Just repowered my boat with a new Yanmar
4JH-5E. The engine is not broken in yet. It only has 3 hours on it now. It is smoking heavily. White smoke, not blue smoke. My mechanic says that it is fuel, not oil
. He says that the engine needs to be run and the rings need to settle in so the compression
will go up and burn the fuel better. I am going to take it out for four or five hours this weekend to run the engine under load. Does the smoking seem right?
I am also going through the brand new 4JH-5E break-in (I have two hours on the motor
, started Monday late afternoon), and am not having any problems with the motor
- it's burning well with a clean exhaust
. I'm running the motor at 2600 rpm
(recommendation from Yanmar was 4-500 RPM

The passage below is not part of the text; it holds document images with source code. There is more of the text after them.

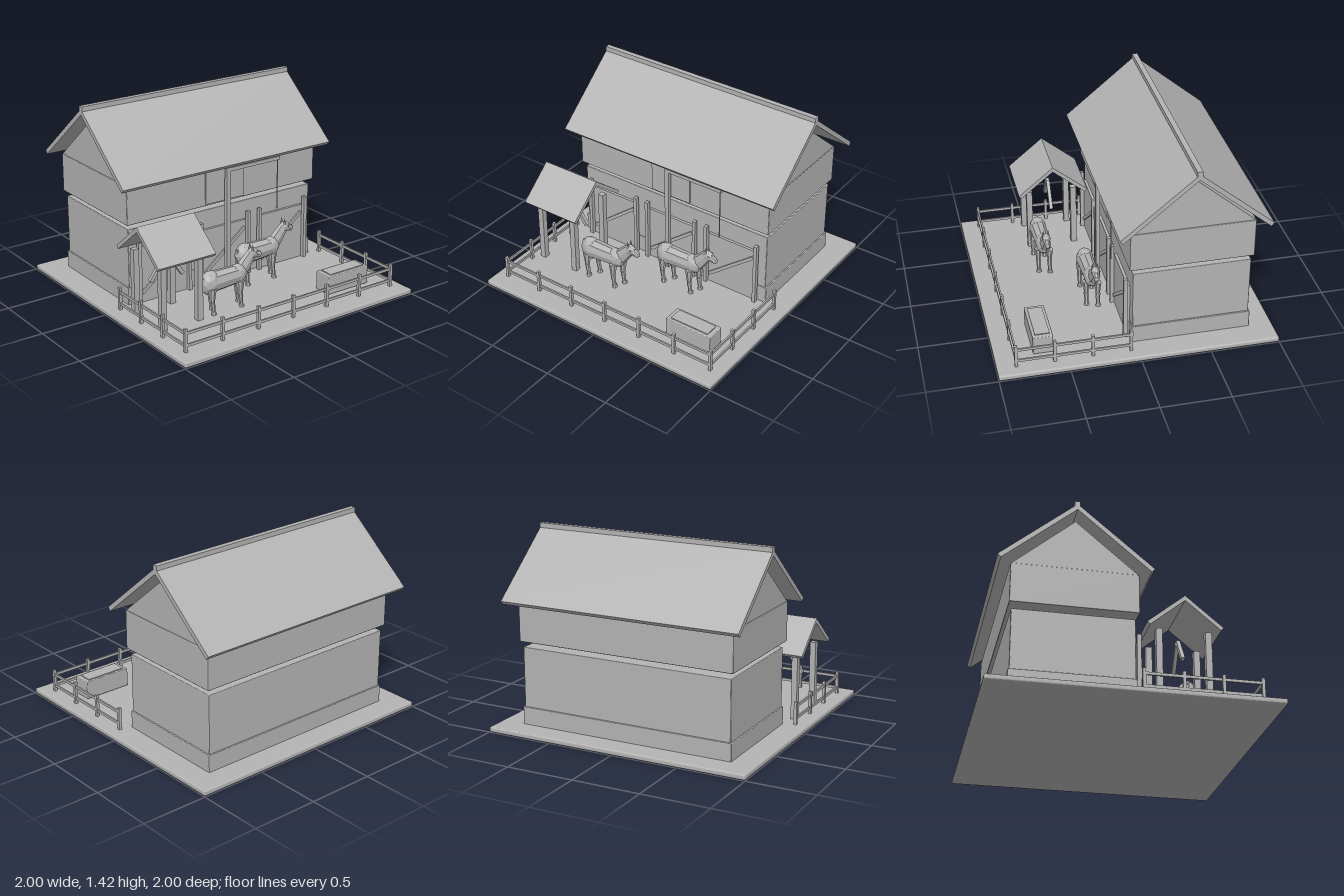
import * as THREE from 'three';
import { RoundedBoxGeometry } from 'three/addons/geometries/RoundedBoxGeometry.js';

const grey = new THREE.MeshStandardMaterial({ color: 0xb4b4b4, flatShading: true });
grey.name = 'plain grey';

function add(parent, name, geometry) {
  const m = new THREE.Mesh(geometry, grey);
  m.name = name;
  parent.add(m);
  return m;
}

// Box given by its limits, with optional rounded edges
function box(parent, name, x0, x1, y0, y1, z0, z1, r = 0) {
  const s = [x1 - x0, y1 - y0, z1 - z0];
  const g = r ? new RoundedBoxGeometry(...s, 2, r) : new THREE.BoxGeometry(...s);
  const m = add(parent, name, g);
  m.position.set((x0 + x1) / 2, (y0 + y1) / 2, (z0 + z1) / 2);
  return m;
}

// Profile of [z, y] points extruded along x
function prism(parent, name, points, x0, x1) {
  const shape = new THREE.Shape(points.map(([z, y]) => new THREE.Vector2(-z, y)));
  const g = new THREE.ExtrudeGeometry(shape, { depth: x1 - x0, bevelEnabled: false });
  g.rotateY(Math.PI / 2).translate(x0, 0, 0);
  return add(parent, name, g);
}

// Square bar between two points in the plane of the front
function bar(parent, name, x0, y0, x1, y1, z, w, d) {
  const m = add(parent, name, new THREE.BoxGeometry(Math.hypot(x1 - x0, y1 - y0), w, d));
  m.position.set((x0 + x1) / 2, (y0 + y1) / 2, z);
  m.rotation.z = Math.atan2(y1 - y0, x1 - x0);
}

// Tapered faceted limb between two points
function limb(parent, name, a, b, ra, rb, flat = 1, sides = 7) {
  const p = new THREE.Vector3(...a), q = new THREE.Vector3(...b);
  const m = add(parent, name, new THREE.CylinderGeometry(rb, ra, p.distanceTo(q), sides));
  m.position.copy(p).add(q).multiplyScalar(0.5);
  m.quaternion.setFromUnitVectors(new THREE.Vector3(0, 1, 0), q.sub(p).normalize());
  m.scale.z = flat;
  return m;
}

function blob(parent, name, x, y, z, sx, sy, sz) {
  const m = add(parent, name, new THREE.IcosahedronGeometry(1, 1));
  m.position.set(x, y, z);
  m.scale.set(sx, sy, sz);
}

// Pair of sloping roof slabs
function gableRoof(parent, name, zc, half, top, eave, t, x0, x1) {
  const slope = (top - eave) / half, n = Math.hypot(1, slope);
  const dz = t * slope / n, dy = t / n, drop = t * n;
  for (const s of [1, -1]) {
    prism(parent, name, [[zc, top], [zc + s * half, eave],
      [zc + s * (half - dz), eave - dy], [zc, top - drop]], x0, x1);
  }
}

function createHorse(x, z) {
  const h = new THREE.Group();
  h.name = 'horse';
  // Body
  blob(h, 'rump', -0.115, 0.27, 0, 0.08, 0.092, 0.064);
  limb(h, 'barrel', [-0.12, 0.272, 0], [0.12, 0.278, 0], 0.08, 0.07, 0.78, 9);
  blob(h, 'chest', 0.12, 0.28, 0, 0.075, 0.077, 0.056);
  limb(h, 'tail', [-0.175, 0.32, 0], [-0.19, 0.2, 0], 0.014, 0.008);
  // Neck and head
  limb(h, 'neck', [0.145, 0.29, 0], [0.245, 0.405, 0], 0.06, 0.042, 0.6);
  blob(h, 'head', 0.25, 0.405, 0, 0.045, 0.042, 0.03);
  limb(h, 'muzzle', [0.25, 0.402, 0], [0.315, 0.382, 0], 0.036, 0.024, 0.75);
  blob(h, 'nose', 0.307, 0.383, 0, 0.022, 0.025, 0.02);
  for (const s of [1, -1]) {
    const ear = add(h, 'ear', new THREE.ConeGeometry(0.011, 0.05, 5));
    ear.position.set(0.24, 0.452, s * 0.018);
    add(h, 'eye', new THREE.IcosahedronGeometry(0.007, 0)).position.set(0.268, 0.414, s * 0.027);
    // Legs: upper, lower and hoof
    const hind = s > 0 ? -0.125 : -0.085, front = s > 0 ? 0.115 : 0.145;
    for (const lx of [hind, front]) {
      const w = s * 0.04;
      limb(h, 'upperLeg', [lx, 0.24, w], [lx, 0.14, w], 0.033, 0.019, 0.8);
      limb(h, 'lowerLeg', [lx, 0.14, w], [lx + 0.01, 0.06, w], 0.019, 0.014);
      limb(h, 'hoof', [lx + 0.013, 0.04, w], [lx + 0.011, 0.062, w], 0.021, 0.015);
    }
  }
  h.position.set(x, 0, z);
  return h;
}

export function createModel() {
  const model = new THREE.Group();
  model.name = 'stable yard';
  box(model, 'ground', -1, 1, 0, 0.04, -1, 1, 0.012);

  // Barn
  const barn = new THREE.Group();
  barn.name = 'barn';
  model.add(barn);
  box(barn, 'foundation', -0.82, 0.82, 0.035, 0.17, -0.83, 0.03, 0.006);
  box(barn, 'lowerWalls', -0.81, 0.81, 0.04, 0.61, -0.82, 0.025, 0.006);
  box(barn, 'upperWalls', -0.83, 0.83, 0.65, 0.94, -0.835, 0.05, 0.006);
  prism(barn, 'gable', [[0.045, 0.94], [-0.396, 1.31], [-0.83, 0.94]], -0.825, 0.825);
  gableRoof(barn, 'barnRoof', -0.397, 0.536, 1.4, 0.955, 0.033, -0.91, 0.91);
  box(barn, 'ridge', -0.91, 0.91, 1.385, 1.42, -0.417, -0.378);
  box(barn, 'loftHatch', -0.168, 0.168, 0.665, 0.925, 0.045, 0.06);

  // Stall doors with posts and diagonal braces
  for (const c of [-0.53, 0, 0.53]) {
    box(barn, 'stallDoor', c - 0.2, c + 0.2, 0.04, 0.465, 0.02, 0.045);
    bar(barn, 'doorBrace', c - 0.185, 0.115, c + 0.185, 0.41, 0.05, 0.025, 0.015);
    for (const s of [-1, 1]) {
      const x = c + s * 0.213;
      box(barn, 'stallPost', x - 0.013, x + 0.013, 0.04, 0.53, 0.045, 0.075);
    }
  }

  // Hoist
  const hoist = new THREE.Group();
  hoist.name = 'hoist';
  model.add(hoist);
  box(hoist, 'hoistPost', -0.017, 0.017, 0.06, 0.925, 0.08, 0.11);
  box(hoist, 'hoistArm', -0.015, 0.465, 0.895, 0.922, 0.082, 0.108);
  box(hoist, 'hoistRope', 0.449, 0.455, 0.51, 0.9, 0.092, 0.098);

  // Small open shelter
  const shelter = new THREE.Group();
  shelter.name = 'shelter';
  model.add(shelter);
  gableRoof(shelter, 'shelterRoof', 0.337, 0.262, 0.76, 0.543, 0.028, -0.935, -0.465);
  for (const x of [-0.85, -0.55]) {
    for (const z of [0.17, 0.51]) {
      box(shelter, 'shelterPost', x - 0.022, x + 0.022, 0.04, 0.53, z - 0.022, z + 0.022);
    }
    bar(shelter, 'shelterBrace', -0.7 + Math.sign(x + 0.7) * 0.005, 0.52,
      x + (x < -0.7 ? 0.018 : -0.018), 0.335, 0.338, 0.028, 0.026);
  }

  // Fence round three sides of the yard
  const fence = new THREE.Group();
  fence.name = 'fence';
  model.add(fence);
  const post = (x, z) =>
    box(fence, 'fencePost', x - 0.011, x + 0.011, 0.04, 0.21, z - 0.011, z + 0.011);
  for (let i = -3; i <= 3; i++) post(i * 0.302, 0.865);
  for (const x of [-0.906, 0.906]) for (const z of [0.055, 0.325, 0.595]) post(x, z);
  for (const y of [0.085, 0.175]) {
    box(fence, 'frontRail', -0.906, 0.906, y - 0.01, y + 0.01, 0.859, 0.871);
    for (const x of [-0.906, 0.906]) {
      box(fence, 'sideRail', x - 0.006, x + 0.006, y - 0.01, y + 0.01, 0.055, 0.865);
    }
  }

  // Water trough
  box(model, 'trough', 0.437, 0.808, 0.04, 0.18, 0.585, 0.73, 0.008);
  box(model, 'water', 0.468, 0.777, 0.17, 0.187, 0.605, 0.71);

  model.add(createHorse(-0.31, 0.47), createHorse(0.185, 0.207));
  return model;
}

under wide open throttle, which is supposed to be 3000 RPM). Yanmar wants this to be done for 10 hours before doing much else with the motor. Most importantly, do not run the engine at idle or low load.
Has your motor run under load during your 3 hours? If not, as per prior post, run the motor under load to seat the moving parts
- compression should then go up and the fuel should burn better.
Below is my quicky cheat sheet for diesel exhaust
color (stolen from here http://www.uniteddiesel.co.uk/diesel-engine-smoke.php):
I sure hope your motor comes up nicely; it's been a rather expensive three month job on my end to get this far and I'm super happy that all is going well.
This is due to a air to fuel ratio imbalance, either the fuel system is delivering too much fuel into the engine or there is not enough clean air (oxygen ) a few things to look for :
- Faulty injectors (injectors need attention at about 100.000 to 120 000 miles)
- Faulty injector pump
- Dirty air cleaner
- Turbocharger or intercooler faulty
- Problems within cylinder head, valves clogged up due to faulty EGR (exhaust gas recycling unit)
Normally means that the fuel injected into the cylinder is not burning correctly. The smoke will burn your eyes.
- Engine/pump timing out
- Fuel starvation to the pump causing the pumps timing not to operate correctly
- Low engine compression
- Water/petrol in the fuel
The engine is burning engine oil
- Worn cylinders or piston rings
- Faulty valves or valve stem seals
- Engine over full with engine oil
- Faulty injector pump/lift pump allowing engine oil to be mixed with the diesel